On the Spectrum Autism in Genesee County


Did you know that 60,000 individuals with autism live in Michigan? Did you know that there are 1,000 school-aged children in Genesee County with autism? What is Autism Spectrum Disorder (ASD)? “ASD is a complex developmental disability that typically appears during the first three years of life and is the result of a neurological disorder that affects normal brain function,” explains Anne Haley, Director of the Autism Support & Resource Center in Burton. Typically, both children and adults with ASD show difficulties in verbal and non-verbal communication, social interactions, and leisure or play activities.

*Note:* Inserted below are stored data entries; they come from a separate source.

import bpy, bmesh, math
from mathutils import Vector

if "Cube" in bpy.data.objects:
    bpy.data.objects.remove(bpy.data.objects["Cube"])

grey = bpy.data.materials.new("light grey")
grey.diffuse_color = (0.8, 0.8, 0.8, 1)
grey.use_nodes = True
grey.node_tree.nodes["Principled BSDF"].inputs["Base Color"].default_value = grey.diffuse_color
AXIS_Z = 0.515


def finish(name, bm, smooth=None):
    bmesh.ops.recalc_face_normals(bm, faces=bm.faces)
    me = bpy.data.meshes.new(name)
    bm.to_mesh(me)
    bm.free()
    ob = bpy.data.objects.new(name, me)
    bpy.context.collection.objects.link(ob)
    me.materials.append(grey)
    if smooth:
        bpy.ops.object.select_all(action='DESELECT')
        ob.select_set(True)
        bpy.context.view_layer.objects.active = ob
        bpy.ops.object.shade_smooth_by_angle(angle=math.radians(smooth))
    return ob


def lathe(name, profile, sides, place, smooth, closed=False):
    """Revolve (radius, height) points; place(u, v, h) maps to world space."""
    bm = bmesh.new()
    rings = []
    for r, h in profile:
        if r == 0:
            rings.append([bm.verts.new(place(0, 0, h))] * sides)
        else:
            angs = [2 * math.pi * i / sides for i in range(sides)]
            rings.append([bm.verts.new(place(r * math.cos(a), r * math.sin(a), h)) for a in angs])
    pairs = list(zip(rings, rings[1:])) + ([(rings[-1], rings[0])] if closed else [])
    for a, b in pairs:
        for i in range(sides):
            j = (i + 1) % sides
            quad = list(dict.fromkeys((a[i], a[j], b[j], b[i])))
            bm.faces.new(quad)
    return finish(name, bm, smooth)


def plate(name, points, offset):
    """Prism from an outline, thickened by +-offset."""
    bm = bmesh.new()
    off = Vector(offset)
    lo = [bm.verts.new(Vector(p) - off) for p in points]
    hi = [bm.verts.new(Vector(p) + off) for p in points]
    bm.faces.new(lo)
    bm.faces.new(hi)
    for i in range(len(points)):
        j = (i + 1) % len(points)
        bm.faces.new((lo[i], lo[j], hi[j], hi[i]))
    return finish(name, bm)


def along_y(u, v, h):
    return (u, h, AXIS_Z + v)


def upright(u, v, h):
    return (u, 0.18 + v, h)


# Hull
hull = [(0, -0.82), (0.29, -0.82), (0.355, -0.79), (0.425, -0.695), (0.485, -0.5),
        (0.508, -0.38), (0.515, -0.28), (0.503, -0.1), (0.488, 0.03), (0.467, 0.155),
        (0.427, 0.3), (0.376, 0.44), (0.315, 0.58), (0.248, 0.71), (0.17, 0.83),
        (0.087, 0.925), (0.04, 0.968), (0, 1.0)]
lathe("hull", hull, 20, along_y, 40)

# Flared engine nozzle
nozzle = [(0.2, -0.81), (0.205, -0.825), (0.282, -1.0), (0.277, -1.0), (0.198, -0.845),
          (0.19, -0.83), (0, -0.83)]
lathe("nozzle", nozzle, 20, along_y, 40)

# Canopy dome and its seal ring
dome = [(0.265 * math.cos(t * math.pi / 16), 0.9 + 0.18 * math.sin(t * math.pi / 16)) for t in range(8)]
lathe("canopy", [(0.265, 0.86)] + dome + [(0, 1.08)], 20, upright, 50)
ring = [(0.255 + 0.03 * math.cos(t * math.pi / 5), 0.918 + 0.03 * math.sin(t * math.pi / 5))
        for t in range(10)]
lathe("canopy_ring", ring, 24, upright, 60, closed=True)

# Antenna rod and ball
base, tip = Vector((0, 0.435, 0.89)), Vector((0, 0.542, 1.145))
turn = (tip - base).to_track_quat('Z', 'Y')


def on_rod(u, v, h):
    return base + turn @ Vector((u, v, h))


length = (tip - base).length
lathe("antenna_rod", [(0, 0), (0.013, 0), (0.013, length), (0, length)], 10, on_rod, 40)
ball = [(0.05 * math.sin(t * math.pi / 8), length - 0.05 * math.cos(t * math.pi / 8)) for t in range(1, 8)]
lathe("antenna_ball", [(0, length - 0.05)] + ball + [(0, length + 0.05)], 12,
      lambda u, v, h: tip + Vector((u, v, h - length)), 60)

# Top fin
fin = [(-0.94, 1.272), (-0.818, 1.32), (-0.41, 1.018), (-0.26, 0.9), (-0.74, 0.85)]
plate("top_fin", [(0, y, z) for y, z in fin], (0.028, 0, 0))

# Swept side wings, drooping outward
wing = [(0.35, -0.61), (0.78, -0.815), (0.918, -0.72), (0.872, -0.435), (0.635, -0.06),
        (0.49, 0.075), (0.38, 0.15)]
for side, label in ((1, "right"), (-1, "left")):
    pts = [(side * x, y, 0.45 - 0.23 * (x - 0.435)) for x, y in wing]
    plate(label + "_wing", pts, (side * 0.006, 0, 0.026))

Autism affects each individual differently and at varying degrees.


© Dubova / Dollar Photo Club

The ASRC was formed in 2002 to address the need for support to families in this area whose lives are affected by autism. “Our mission is to enhance the quality of life and empower families and individuals with autism through all phases of life,” Anne says. The organization offers monthly support groups as well as social activities for children, teens and adults who have autism. “The socials are nice way to connect with others,” Anne adds. They also offer recreational activities including a basketball program, which is taught by a parent of an autistic child and supported by Baker College students who are studying occupational therapy. In addition, ASRC offers training and education and holds seminars to help parents’ caregivers and educators to help better understand autism spectrum disorders, Anne explains.

Sensory problems are common for autistic children. ASRC has a Sensory Room that is very beneficial, according to the director. The multi-sensory room is aimed at providing individuals with the opportunity to stimulate, develop or balance their sensory system. “Some autistic individuals are very sensitive to sights, smells, tastes,” Anne says. “The Sensory Room helps them develop good coping skills.”

April is National Autism Awareness Month and the ASRC partners with Baker College to help raise community awareness of ASD. In the past, they have hosted candlelight vigils; this year, they are taking a more positive approach. “We don’t want the community to mourn those who have autism; we want them to be celebrated,” says the director.

ASRC enjoys its partnership with Camp Copneconic – a summer camp for autistic children – POWER Camp (Peer Outreach With Extraordinary Results). POWER Camp was developed to help expand the capabilities, confidence and social experiences of autistic youth. The camp is in its fifth year and is held twice in the summer.



Equine Therapy has proven to be beneficial to autistic individuals. Kim Cardeccia is a Professional Counselor at Hidden Promise, an equestrian facility in Fenton. She is currently working with three clients on the autism Spectrum, but her counseling is not exclusive to autism. Equine Therapy helps people learn how to communicate empathetically and compassionately with horses. “The horse offers a different method for people to develop skills and an ability to connect with other people,” Kim says.

Since horses are “prey” animals, they are kept in herds at Hidden Promise – as a horse is always looking to see who the “leader” is. “If you take the horse away from herd, they see ‘us’ as the leaders; and we capitalize on that in the therapy,” Kim explains. Equine Therapy helps people in the autism Spectrum gain trust and confidence. The therapy starts with the client getting to know the horse. The next step is to focus on staying in the moment. They then work on connecting with the horse and forming a bond – and getting the horse to follow the client as they walk.

Kim works one-on-one with her autistic clients. “It is so much more effective,” she says. Another useful therapy type is “hippo therapy” – a treatment that utilizes equine movement. She said a horse’s gait is very similar to that of a human, and when riding a horse, something very healing happens when the spinal fluid moves. Kim explains, “It is healing, therapeutic and relaxing.”

This therapy option creates a connection that is rare for those on the autism Spectrum. “Horses connect from the heart,” says Kim. “I have a passion for horses and for helping people. It can make me cry to see clients open up – and touch something that they couldn’t touch.”
Did you know? Autism is four times more prevalent in boys than girls.

Traits of autistic individuals:

  • Resistance to change
  • Difficulty in expressing needs (uses gestures or pointing instead of words)
  • Repeating words or phrases
  • Prefers to be alone (aloof manner)
  • Tantrums
  • Difficulty in mixing with others
  • May not want to cuddle or be cuddled
  • Little or no eye contact
  • Unresponsive to normal teaching methods
  • Sustained odd play
  • Spins objects
  • Inappropriate attachment to objects
  • Over-sensitivity or under-sensitivity to pain
  • No real fears or danger
  • Noticeable physical over-activity or extreme under-activity
  • Uneven gross fine motor skills
  • Not responsive to verbal cues; acts as if deaf although hearing tests in normal range
  • Limited diet

Source: GeneseeAutism.org

Photo by Eric Dutro


Comments are closed.